Love can be many things.
For some, it’s sweet and sensual. For others, it’s tragic and painful.
Just as a prism transforms a beam of light into all colors of the rainbow, love blooms to its full potential, taking on a different shade with every heart through which it passes.
The stories and poetry in this book are as diverse as their composers. You will find a bit of everything in here, from tenderness, sensuality and magic to the inevitable darker sides of romance – pain, tragedy and deceit.

Passion’s Prisms is our salute to romance, presented for your enjoyment.

Authors of Passion’s Prisms:
Mandy White, J. Harrison Kemp, David W. Stone, Daniel E. Tanzo, Diana Garcia, Marla Todd, A.K. Wallace, Marie Frankson, David Hunter, Robert Betz, Michael Haberfelner, Suzanne Parlee, Anand Matthew, Juliette Kings.

The stories and poetry in this book are as diverse as their composers. You will find a bit of everything in here, from tenderness, sensuality and magic to the inevitable darker sides of romance – pain, tragedy and deceit.

From historic romance, fantasy and contemporary stories, plus some like you’ve never imagined, there is something for everyone in this classic anthology.

We are WPaD (Writers, Poets and Deviants), a group of writers from all over the world who have come together to collaborate on a series of themed charity anthologies.

Passion’s Prisms is our salute to romance, presented for your enjoyment.

DOWNLOAD FOR ONLY $0.99 during the month of FEBRUARY.

http://www.amazon.com/Passions-Prisms-Tales-Love-Romance/dp/1482504804/ref=sr_1_1?ie=UTF8&qid=1391269883&sr=8-1&keywords=passions+prisms+WPaD

Note: This isn’t just some “girlie romance.” The stories are written by both male and female authors. There is something for everyone (guys like this book too)

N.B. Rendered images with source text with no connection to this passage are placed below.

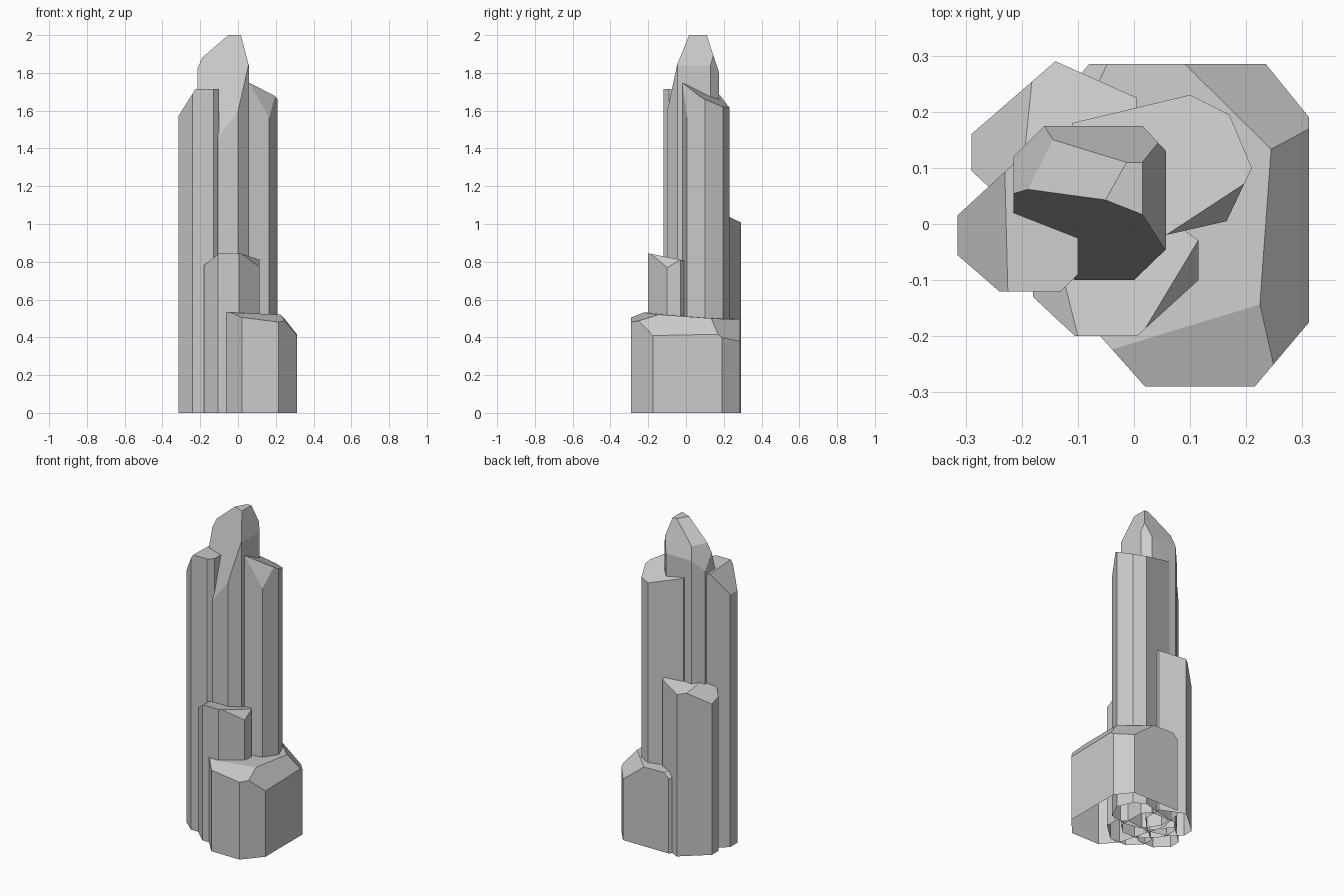
import bpy
import bmesh
from mathutils import Vector

default_cube = bpy.data.objects.get("Cube")
if default_cube:
    bpy.data.objects.remove(default_cube, do_unlink=True)

# One grey stone material for the whole cluster
stone = bpy.data.materials.new("grey_stone")
stone.use_nodes = True
stone_colour = (0.6, 0.6, 0.6, 1)
stone.diffuse_color = stone_colour
stone.node_tree.nodes["Principled BSDF"].inputs["Base Color"].default_value = stone_colour

BLANK_HEIGHT = 3


def chip_top(bm, height, slope_x, slope_y):
    """Slice away all above the plane z = height + slope_x * x + slope_y * y and cap the cut."""
    result = bmesh.ops.bisect_plane(
        bm,
        geom=bm.verts[:] + bm.edges[:] + bm.faces[:],
        plane_co=Vector((0, 0, height)),
        plane_no=Vector((-slope_x, -slope_y, 1)),
        clear_outer=True,
    )
    cut_edges = [item for item in result["geom_cut"] if isinstance(item, bmesh.types.BMEdge)]
    open_edges = [edge for edge in cut_edges if edge.is_boundary]
    if open_edges:
        bmesh.ops.holes_fill(bm, edges=open_edges, sides=0)


def make_column(name, outline, facets):
    """Upright crystal column: a convex outline raised from the ground, its top chipped by facets."""
    bm = bmesh.new()
    base = bm.faces.new([bm.verts.new((x, y, 0)) for x, y in outline])
    raised = bmesh.ops.extrude_face_region(bm, geom=[base], use_keep_orig=True)
    top_verts = [item for item in raised["geom"] if isinstance(item, bmesh.types.BMVert)]
    bmesh.ops.translate(bm, verts=top_verts, vec=(0, 0, BLANK_HEIGHT))

    for facet in facets:
        chip_top(bm, *facet)
    bmesh.ops.recalc_face_normals(bm, faces=bm.faces[:])

    # The columns are hollow shells, open underneath
    underside = [face for face in bm.faces if all(vert.co.z < 0.001 for vert in face.verts)]
    bmesh.ops.delete(bm, geom=underside, context="FACES_ONLY")

    mesh = bpy.data.meshes.new(name)
    bm.to_mesh(mesh)
    bm.free()
    mesh.materials.append(stone)
    column = bpy.data.objects.new(name, mesh)
    bpy.context.collection.objects.link(column)
    return column


# Tallest column: level crown with steep chips all round
make_column(
    "tall_central_column",
    [(-.16, .175), (.015, .175), (.057, .13), (.057, -.045),
     (0, -.1), (-.105, -.1), (-.215, .01), (-.215, .12)],
    [(2, 0, 0), (2.06, .8, -.45), (2.47, 2.66, -1.39),
     (2.335, 0, -3.05), (2.057, -3.8, 0), (1.925, 1.31, -3.3 * -1)],
)

# Slim column on the -x side
make_column(
    "slim_side_column",
    [(-.315, .015), (-.315, -.055), (-.24, -.12), (-.13, -.12),
     (-.1, -.09), (-.1, .02), (-.19, .13)],
    [(1.71, 0, -.04), (2.07, 1.58, 0)],
)

# Broad column behind the tallest one
make_column(
    "broad_back_column",
    [(-.11, .18), (.1, .23), (.17, .195), (.21, .1),
     (.165, .005), (.055, -.02), (-.05, 0), (-.12, .1)],
    [(1.75, -.19, -.5), (1.94, -2.37, 2.83)],
)

# Half-height column at the back
make_column(
    "half_height_column",
    [(-.29, .16), (-.14, .29), (.005, .225), (0, .1),
     (-.1, 0), (-.22, .03), (-.29, .095)],
    [(1.095, .1, -.25), (1.278, .98, -.34)],
)

# Short column at the front
make_column(
    "short_front_column",
    [(-.18, -.13), (-.105, -.2), (.005, -.2), (.115, -.1),
     (.115, -.03), (.05, .02), (-.1, 0), (-.18, -.06)],
    [(.805, 0, -.2), (.974, -1.28, .57), (.925, .8, 0)],
)

# Wide low block wrapping the foot of the cluster
make_column(
    "low_base_block",
    [(-.08, .285), (.235, .285), (.312, .19), (.312, -.175), (.215, -.29),
     (.02, -.29), (-.06, -.2), (-.14, .1), (-.11, .25)],
    [(.515, -.02, -.07), (.807, -.79, -.85), (.806, -1.26, .02),
     (.589, -.126, .28), (.68, .87, -.5)],
)
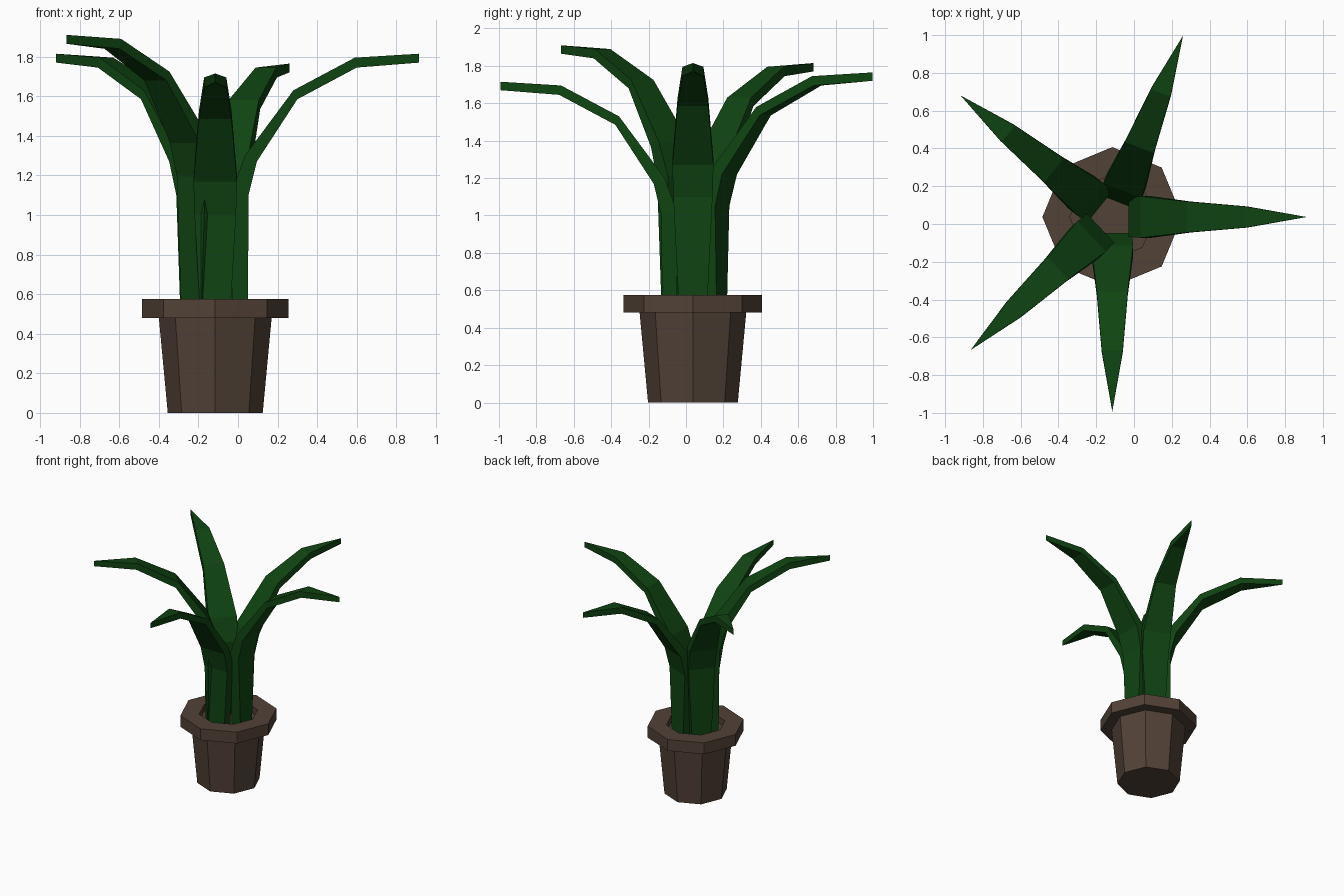
import bpy, bmesh, math
from mathutils import Vector, Matrix

if "Cube" in bpy.data.objects:
    bpy.data.objects.remove(bpy.data.objects["Cube"])

CX, CY = -0.115, 0.037   # pot axis


def material(name, rgb):
    m = bpy.data.materials.new(name)
    m.diffuse_color = (*rgb, 1)
    m.use_nodes = True
    m.node_tree.nodes["Principled BSDF"].inputs["Base Color"].default_value = m.diffuse_color
    return m


CLAY = material("brown clay", (0.085, 0.054, 0.038))
LEAF = material("dark green leaf", (0.005, 0.058, 0.006))


def finish(name, bm, mat):
    bmesh.ops.recalc_face_normals(bm, faces=bm.faces)
    me = bpy.data.meshes.new(name)
    bm.to_mesh(me)
    bm.free()
    me.materials.append(mat)
    ob = bpy.data.objects.new(name, me)
    bpy.context.collection.objects.link(ob)
    return ob


# Octagonal pot: outer wall, rim, inner wall and soil in one turned profile
def build_pot():
    bm = bmesh.new()
    profile = [(0.24, 0), (0.285, 0.48), (0.37, 0.48), (0.37, 0.575),
               (0.225, 0.575), (0.225, 0.52)]
    rings = []
    for r, z in profile:
        rings.append([bm.verts.new((CX + r * math.cos(i * math.pi / 4),
                                    CY + r * math.sin(i * math.pi / 4), z))
                      for i in range(8)])
    for a, b in zip(rings, rings[1:]):
        for i in range(8):
            j = (i + 1) % 8
            bm.faces.new((a[i], a[j], b[j], b[i]))
    bm.faces.new(rings[0])
    bm.faces.new(rings[-1])
    finish("pot", bm, CLAY)


# Arching leaf: rectangular sections (outer r, outer z, inner r, inner z, half width)
SECTIONS = [
    (0.165, 0.40, 0.085, 0.40, 0.070),
    (0.168, 1.00, 0.085, 1.02, 0.105),
    (0.210, 1.17, 0.150, 1.20, 0.110),
    (0.415, 1.485, 0.395, 1.53, 0.082),
    (0.715, 1.645, 0.705, 1.695, 0.056),
]
TIP = (1.03, 1.67, 1.03, 1.715)


def build_leaf(name, degrees, lift):
    bm = bmesh.new()
    rings = []
    for k, (ro, zo, ri, zi, w) in enumerate(SECTIONS):
        up = 0 if k == 0 else lift
        rings.append([bm.verts.new(p) for p in (
            (ro, -w, zo + up), (ro, w, zo + up),
            (ri, w, zi + up), (ri, -w, zi + up))])
    for a, b in zip(rings, rings[1:]):
        for i in range(4):
            j = (i + 1) % 4
            bm.faces.new((a[i], a[j], b[j], b[i]))
    bm.faces.new(rings[0])
    # pointed end with a short upright edge
    low = bm.verts.new((TIP[0], 0, TIP[1] + lift))
    top = bm.verts.new((TIP[2], 0, TIP[3] + lift))
    a = rings[-1]
    bm.faces.new((a[0], a[1], low))
    bm.faces.new((a[2], a[3], top))
    bm.faces.new((a[1], a[2], top, low))
    bm.faces.new((a[3], a[0], low, top))
    bm.transform(Matrix.Translation(Vector((CX, CY, 0)))
                 @ Matrix.Rotation(math.radians(degrees), 4, 'Z'))
    finish(name, bm, LEAF)


build_pot()
for name, angle, lift in [("right_leaf", 0, 0.1), ("back_leaf", 68.7, 0.05),
                          ("back_left_leaf", 141.3, 0.1),
                          ("front_left_leaf", 223.2, 0.195),
                          ("front_leaf", 270, 0.0)]:
    build_leaf(name, angle, lift)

Second note: The WPaD group has asked all readers to please leave a nice review with Amazon if you like this book. Thanks. J.

~ Juliette aka Vampire Maman